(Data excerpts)
----

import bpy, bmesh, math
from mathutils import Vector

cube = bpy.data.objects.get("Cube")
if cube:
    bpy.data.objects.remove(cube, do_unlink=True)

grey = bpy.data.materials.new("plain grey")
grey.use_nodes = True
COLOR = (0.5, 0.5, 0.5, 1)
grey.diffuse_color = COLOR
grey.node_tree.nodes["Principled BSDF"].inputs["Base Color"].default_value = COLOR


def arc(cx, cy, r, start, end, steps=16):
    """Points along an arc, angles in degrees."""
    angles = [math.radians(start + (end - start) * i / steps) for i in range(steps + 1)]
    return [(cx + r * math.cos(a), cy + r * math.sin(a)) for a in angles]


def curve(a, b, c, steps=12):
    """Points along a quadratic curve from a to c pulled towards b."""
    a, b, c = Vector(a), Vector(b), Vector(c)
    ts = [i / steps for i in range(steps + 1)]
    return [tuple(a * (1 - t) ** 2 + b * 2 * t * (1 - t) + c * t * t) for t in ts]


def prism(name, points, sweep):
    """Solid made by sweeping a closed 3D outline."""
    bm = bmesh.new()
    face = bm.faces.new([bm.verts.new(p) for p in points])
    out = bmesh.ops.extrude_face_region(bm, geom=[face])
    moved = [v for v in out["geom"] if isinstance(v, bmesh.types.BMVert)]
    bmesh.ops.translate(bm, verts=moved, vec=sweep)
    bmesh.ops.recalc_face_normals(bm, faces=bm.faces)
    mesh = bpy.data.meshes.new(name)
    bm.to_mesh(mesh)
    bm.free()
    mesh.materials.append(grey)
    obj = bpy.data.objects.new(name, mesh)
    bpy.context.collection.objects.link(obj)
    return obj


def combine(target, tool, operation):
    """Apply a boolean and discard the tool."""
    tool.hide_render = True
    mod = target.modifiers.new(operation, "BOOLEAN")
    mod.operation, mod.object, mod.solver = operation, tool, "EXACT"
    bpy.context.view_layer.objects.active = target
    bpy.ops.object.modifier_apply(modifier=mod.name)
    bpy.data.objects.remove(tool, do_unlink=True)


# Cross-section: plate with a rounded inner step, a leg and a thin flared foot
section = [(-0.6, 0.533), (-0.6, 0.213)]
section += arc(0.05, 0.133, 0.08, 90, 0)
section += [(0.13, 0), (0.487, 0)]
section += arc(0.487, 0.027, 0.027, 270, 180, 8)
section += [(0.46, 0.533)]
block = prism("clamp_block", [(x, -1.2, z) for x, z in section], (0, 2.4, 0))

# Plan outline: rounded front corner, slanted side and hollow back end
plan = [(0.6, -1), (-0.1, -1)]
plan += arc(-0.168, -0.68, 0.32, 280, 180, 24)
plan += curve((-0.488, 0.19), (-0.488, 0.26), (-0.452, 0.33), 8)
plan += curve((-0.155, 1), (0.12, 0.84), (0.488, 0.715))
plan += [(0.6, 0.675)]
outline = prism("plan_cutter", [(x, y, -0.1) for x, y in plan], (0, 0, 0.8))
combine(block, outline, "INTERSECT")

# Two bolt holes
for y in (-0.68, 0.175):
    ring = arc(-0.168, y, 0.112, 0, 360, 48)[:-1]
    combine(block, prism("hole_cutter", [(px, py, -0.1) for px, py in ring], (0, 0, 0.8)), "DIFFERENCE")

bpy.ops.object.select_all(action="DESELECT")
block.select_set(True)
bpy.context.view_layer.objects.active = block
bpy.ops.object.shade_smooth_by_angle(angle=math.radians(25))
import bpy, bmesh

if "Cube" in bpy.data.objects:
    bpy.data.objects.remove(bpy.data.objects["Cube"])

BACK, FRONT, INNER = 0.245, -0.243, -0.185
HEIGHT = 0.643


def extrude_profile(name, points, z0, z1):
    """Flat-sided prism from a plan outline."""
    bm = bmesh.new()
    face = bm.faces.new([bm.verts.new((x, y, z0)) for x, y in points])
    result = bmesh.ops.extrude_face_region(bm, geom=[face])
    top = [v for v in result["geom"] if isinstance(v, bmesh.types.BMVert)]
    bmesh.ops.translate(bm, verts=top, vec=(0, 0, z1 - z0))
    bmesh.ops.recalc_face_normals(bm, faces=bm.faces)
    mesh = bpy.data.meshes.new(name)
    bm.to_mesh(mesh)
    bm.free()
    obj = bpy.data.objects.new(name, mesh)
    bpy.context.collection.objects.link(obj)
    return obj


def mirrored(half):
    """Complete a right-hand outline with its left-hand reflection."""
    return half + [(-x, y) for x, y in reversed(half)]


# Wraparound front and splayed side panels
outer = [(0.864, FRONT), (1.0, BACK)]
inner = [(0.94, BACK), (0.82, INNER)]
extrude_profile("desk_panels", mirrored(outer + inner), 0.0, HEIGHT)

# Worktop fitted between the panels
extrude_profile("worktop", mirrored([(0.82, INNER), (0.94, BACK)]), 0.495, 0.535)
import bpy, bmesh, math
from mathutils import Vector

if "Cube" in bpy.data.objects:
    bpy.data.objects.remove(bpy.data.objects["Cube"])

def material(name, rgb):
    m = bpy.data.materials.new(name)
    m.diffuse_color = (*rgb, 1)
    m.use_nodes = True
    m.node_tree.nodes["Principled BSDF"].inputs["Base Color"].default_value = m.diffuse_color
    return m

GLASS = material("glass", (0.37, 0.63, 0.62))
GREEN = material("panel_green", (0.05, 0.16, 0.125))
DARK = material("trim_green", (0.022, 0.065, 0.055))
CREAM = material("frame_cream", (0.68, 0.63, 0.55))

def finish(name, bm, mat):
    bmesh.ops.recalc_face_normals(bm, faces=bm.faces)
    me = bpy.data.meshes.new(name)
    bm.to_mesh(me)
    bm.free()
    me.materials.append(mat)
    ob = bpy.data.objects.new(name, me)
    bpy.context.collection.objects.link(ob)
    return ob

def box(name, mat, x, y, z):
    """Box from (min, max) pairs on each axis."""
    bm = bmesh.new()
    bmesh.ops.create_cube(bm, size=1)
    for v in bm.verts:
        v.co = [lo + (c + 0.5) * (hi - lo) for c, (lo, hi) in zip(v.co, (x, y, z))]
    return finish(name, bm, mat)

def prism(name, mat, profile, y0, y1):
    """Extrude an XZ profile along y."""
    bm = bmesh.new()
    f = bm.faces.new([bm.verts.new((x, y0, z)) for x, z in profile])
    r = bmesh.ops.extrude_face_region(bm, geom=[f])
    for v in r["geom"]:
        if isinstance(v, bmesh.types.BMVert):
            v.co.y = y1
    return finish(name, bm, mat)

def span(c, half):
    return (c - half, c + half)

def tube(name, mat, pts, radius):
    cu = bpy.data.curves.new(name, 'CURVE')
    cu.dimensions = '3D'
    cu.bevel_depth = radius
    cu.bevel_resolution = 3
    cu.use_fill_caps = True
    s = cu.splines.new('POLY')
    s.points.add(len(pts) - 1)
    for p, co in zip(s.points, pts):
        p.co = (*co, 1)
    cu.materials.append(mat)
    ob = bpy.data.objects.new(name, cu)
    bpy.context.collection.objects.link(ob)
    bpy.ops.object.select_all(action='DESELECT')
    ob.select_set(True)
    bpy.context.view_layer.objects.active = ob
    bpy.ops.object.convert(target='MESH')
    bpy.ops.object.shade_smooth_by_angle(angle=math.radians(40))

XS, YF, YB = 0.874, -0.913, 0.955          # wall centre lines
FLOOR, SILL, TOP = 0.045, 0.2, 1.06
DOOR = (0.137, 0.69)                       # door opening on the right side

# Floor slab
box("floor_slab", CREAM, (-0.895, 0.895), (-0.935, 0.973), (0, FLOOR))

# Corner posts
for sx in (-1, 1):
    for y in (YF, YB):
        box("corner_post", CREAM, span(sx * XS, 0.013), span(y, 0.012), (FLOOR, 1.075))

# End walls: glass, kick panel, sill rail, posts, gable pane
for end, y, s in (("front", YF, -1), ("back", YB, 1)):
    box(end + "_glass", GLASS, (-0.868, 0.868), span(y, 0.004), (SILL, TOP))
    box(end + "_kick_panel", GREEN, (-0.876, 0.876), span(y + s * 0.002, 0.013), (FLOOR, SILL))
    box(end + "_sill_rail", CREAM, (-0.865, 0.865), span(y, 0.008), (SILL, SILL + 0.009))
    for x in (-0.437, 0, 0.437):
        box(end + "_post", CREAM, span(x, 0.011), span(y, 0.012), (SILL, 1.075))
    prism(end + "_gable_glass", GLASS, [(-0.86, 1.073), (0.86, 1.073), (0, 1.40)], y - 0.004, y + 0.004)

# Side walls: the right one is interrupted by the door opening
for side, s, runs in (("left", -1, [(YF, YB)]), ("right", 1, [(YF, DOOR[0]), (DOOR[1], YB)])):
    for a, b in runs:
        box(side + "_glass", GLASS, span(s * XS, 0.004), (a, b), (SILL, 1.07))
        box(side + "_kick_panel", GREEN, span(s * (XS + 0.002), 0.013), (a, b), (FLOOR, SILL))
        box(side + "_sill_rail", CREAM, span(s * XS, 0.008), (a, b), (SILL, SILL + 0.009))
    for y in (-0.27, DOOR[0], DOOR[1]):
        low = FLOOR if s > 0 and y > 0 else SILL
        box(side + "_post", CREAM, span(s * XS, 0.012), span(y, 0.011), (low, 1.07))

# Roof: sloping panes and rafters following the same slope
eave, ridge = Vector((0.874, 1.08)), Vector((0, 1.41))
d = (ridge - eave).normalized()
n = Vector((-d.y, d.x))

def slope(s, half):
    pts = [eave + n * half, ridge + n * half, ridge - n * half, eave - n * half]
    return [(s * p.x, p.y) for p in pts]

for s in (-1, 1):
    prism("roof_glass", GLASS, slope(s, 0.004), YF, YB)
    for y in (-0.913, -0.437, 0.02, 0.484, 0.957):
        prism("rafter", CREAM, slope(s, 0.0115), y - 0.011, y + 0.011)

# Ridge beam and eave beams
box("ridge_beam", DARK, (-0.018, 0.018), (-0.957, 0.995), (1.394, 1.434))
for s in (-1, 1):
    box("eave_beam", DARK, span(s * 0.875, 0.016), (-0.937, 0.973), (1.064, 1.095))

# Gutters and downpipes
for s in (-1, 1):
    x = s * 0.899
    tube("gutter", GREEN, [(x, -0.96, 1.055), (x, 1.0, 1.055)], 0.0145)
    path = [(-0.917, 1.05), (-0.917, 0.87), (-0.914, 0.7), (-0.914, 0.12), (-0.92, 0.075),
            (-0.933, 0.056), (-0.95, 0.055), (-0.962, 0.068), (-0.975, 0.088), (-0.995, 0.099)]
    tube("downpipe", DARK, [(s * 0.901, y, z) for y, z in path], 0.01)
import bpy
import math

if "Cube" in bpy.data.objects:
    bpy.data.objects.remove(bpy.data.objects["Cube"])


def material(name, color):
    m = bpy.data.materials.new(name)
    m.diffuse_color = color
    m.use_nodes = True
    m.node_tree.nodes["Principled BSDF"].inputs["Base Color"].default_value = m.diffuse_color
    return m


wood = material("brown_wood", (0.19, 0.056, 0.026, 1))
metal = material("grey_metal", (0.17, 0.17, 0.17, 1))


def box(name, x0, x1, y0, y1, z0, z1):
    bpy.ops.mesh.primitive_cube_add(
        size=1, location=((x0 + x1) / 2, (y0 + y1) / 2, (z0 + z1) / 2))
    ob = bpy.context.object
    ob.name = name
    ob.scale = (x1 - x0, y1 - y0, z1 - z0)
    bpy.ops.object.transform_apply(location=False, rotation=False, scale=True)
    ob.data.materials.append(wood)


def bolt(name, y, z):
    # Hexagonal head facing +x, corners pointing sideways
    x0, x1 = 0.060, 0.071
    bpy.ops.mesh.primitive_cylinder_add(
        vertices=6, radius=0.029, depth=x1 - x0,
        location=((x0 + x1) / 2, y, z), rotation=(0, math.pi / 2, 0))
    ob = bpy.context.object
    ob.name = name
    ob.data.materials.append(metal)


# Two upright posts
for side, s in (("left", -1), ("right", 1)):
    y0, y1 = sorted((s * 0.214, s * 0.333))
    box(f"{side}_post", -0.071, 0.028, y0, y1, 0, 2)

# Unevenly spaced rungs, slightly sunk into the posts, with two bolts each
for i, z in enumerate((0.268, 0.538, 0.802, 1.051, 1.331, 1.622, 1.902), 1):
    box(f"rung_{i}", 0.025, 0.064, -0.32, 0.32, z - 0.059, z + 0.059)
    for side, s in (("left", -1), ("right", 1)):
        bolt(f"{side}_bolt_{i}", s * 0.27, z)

----

**What the task asks:**
Using the records above, output exactly the lines from the first through the line that contains "angles = [math.radians(start", with both of those included.

**Answer section:**
import bpy, bmesh, math
from mathutils import Vector

cube = bpy.data.objects.get("Cube")
if cube:
    bpy.data.objects.remove(cube, do_unlink=True)

grey = bpy.data.materials.new("plain grey")
grey.use_nodes = True
COLOR = (0.5, 0.5, 0.5, 1)
grey.diffuse_color = COLOR
grey.node_tree.nodes["Principled BSDF"].inputs["Base Color"].default_value = COLOR


def arc(cx, cy, r, start, end, steps=16):
    """Points along an arc, angles in degrees."""
    angles = [math.radians(start + (end - start) * i / steps) for i in range(steps + 1)]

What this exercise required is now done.